> Assignment
Print the data below exactly, but only the lines from the one containing "x = (x - z * x.dot(z)).normalized()" down to the one containing "0, .305), (1, 0, 0))", inclusive.

> Stored data entries
[Start of Attachment]
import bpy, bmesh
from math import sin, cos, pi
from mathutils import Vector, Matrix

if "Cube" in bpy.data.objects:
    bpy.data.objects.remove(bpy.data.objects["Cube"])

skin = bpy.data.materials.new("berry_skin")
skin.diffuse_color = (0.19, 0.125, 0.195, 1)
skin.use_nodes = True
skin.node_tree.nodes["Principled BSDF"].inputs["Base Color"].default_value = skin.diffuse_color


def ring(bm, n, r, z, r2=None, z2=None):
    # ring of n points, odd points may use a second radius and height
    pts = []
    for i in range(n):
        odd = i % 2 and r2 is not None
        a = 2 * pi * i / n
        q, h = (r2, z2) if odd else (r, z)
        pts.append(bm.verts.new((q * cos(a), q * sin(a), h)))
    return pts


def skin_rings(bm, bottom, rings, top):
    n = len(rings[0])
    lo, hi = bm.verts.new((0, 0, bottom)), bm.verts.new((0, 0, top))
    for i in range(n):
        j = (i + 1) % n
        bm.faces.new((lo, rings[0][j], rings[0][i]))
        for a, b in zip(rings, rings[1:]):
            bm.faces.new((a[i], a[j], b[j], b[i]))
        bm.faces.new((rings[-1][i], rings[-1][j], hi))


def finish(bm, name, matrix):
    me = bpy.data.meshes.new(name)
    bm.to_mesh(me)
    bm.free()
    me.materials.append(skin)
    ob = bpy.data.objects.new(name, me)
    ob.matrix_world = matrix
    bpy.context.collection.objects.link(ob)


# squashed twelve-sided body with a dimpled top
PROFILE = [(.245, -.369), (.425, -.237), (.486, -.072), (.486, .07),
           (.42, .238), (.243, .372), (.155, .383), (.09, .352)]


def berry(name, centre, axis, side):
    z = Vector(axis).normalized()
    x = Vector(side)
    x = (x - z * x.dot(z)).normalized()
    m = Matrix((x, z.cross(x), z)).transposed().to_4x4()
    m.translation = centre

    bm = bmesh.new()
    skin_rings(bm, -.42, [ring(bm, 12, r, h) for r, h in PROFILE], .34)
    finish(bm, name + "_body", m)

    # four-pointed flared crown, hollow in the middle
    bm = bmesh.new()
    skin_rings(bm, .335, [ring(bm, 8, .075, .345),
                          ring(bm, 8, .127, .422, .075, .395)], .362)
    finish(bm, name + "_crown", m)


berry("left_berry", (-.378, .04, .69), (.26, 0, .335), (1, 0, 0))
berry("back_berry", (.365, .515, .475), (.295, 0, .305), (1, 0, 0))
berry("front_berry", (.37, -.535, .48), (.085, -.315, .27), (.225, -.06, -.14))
[End of Attachment]
> Response to the task
    x = (x - z * x.dot(z)).normalized()
    m = Matrix((x, z.cross(x), z)).transposed().to_4x4()
    m.translation = centre

    bm = bmesh.new()
    skin_rings(bm, -.42, [ring(bm, 12, r, h) for r, h in PROFILE], .34)
    finish(bm, name + "_body", m)

    # four-pointed flared crown, hollow in the middle
    bm = bmesh.new()
    skin_rings(bm, .335, [ring(bm, 8, .075, .345),
                          ring(bm, 8, .127, .422, .075, .395)], .362)
    finish(bm, name + "_crown", m)


berry("left_berry", (-.378, .04, .69), (.26, 0, .335), (1, 0, 0))
berry("back_berry", (.365, .515, .475), (.295, 0, .305), (1, 0, 0))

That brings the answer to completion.